* **What you need to do**
Copy each line below that includes "TILT".

□ □ □ □ □

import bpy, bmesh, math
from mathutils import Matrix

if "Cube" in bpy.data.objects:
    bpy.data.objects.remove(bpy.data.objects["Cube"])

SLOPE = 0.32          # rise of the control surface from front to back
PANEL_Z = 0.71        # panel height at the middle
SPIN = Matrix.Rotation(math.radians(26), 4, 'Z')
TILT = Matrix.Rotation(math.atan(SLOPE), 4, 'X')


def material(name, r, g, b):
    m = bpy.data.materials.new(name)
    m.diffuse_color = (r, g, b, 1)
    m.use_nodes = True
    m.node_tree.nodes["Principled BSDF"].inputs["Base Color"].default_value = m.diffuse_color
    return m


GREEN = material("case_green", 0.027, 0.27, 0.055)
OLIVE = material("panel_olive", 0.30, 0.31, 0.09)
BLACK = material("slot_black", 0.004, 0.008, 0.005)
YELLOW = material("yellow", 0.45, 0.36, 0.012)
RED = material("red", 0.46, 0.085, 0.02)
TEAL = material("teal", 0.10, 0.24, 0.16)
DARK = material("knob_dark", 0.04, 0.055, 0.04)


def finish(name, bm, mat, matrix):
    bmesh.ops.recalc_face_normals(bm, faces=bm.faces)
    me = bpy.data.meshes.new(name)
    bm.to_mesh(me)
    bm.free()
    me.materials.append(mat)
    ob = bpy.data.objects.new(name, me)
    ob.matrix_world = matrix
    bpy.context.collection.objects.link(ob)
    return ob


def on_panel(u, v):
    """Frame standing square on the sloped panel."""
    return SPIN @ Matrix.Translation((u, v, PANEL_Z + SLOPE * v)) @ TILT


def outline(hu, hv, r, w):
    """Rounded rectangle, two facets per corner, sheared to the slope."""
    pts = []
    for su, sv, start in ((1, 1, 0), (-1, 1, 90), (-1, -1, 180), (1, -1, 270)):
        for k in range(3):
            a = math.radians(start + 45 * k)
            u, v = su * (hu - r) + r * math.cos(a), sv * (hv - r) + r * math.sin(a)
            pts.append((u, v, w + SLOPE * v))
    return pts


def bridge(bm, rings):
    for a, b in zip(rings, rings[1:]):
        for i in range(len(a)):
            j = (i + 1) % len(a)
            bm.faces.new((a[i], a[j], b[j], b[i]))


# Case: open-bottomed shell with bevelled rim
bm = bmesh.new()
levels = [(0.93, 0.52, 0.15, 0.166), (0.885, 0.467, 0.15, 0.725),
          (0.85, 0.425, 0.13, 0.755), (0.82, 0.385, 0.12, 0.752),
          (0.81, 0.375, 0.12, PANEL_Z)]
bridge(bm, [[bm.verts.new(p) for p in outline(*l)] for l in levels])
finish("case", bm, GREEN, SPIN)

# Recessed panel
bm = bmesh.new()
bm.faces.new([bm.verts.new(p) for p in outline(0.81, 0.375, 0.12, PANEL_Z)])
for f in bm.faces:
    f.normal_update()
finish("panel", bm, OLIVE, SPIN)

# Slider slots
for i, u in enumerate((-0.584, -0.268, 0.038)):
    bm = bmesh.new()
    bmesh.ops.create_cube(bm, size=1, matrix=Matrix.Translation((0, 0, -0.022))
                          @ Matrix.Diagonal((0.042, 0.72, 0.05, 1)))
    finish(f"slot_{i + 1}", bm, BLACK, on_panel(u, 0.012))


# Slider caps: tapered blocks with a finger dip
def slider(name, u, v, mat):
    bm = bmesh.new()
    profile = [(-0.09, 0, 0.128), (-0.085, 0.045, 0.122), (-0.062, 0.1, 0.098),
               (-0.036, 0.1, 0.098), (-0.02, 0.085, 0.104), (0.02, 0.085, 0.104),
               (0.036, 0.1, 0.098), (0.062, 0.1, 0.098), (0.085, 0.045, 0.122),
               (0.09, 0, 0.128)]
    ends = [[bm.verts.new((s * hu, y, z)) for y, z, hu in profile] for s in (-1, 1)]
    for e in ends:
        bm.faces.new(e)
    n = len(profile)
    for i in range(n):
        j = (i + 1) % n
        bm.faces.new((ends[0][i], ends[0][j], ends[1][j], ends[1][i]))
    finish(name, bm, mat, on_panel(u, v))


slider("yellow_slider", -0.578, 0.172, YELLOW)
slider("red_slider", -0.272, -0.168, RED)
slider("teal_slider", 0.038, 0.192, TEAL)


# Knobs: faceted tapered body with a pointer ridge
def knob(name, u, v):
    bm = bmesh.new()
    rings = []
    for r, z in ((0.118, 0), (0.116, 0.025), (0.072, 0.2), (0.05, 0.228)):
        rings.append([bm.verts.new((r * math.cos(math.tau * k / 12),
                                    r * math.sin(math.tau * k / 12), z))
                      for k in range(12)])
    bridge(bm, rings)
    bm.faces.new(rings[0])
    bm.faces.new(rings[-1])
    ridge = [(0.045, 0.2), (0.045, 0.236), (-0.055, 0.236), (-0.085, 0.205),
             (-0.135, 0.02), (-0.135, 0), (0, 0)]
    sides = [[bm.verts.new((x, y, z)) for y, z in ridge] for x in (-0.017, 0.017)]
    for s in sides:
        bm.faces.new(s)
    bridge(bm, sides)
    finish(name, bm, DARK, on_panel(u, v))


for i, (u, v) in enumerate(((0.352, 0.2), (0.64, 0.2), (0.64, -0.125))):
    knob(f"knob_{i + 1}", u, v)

□ □ □ □ □

* **Your response**
TILT = Matrix.Rotation(math.atan(SLOPE), 4, 'X')
    return SPIN @ Matrix.Translation((u, v, PANEL_Z + SLOPE * v)) @ TILT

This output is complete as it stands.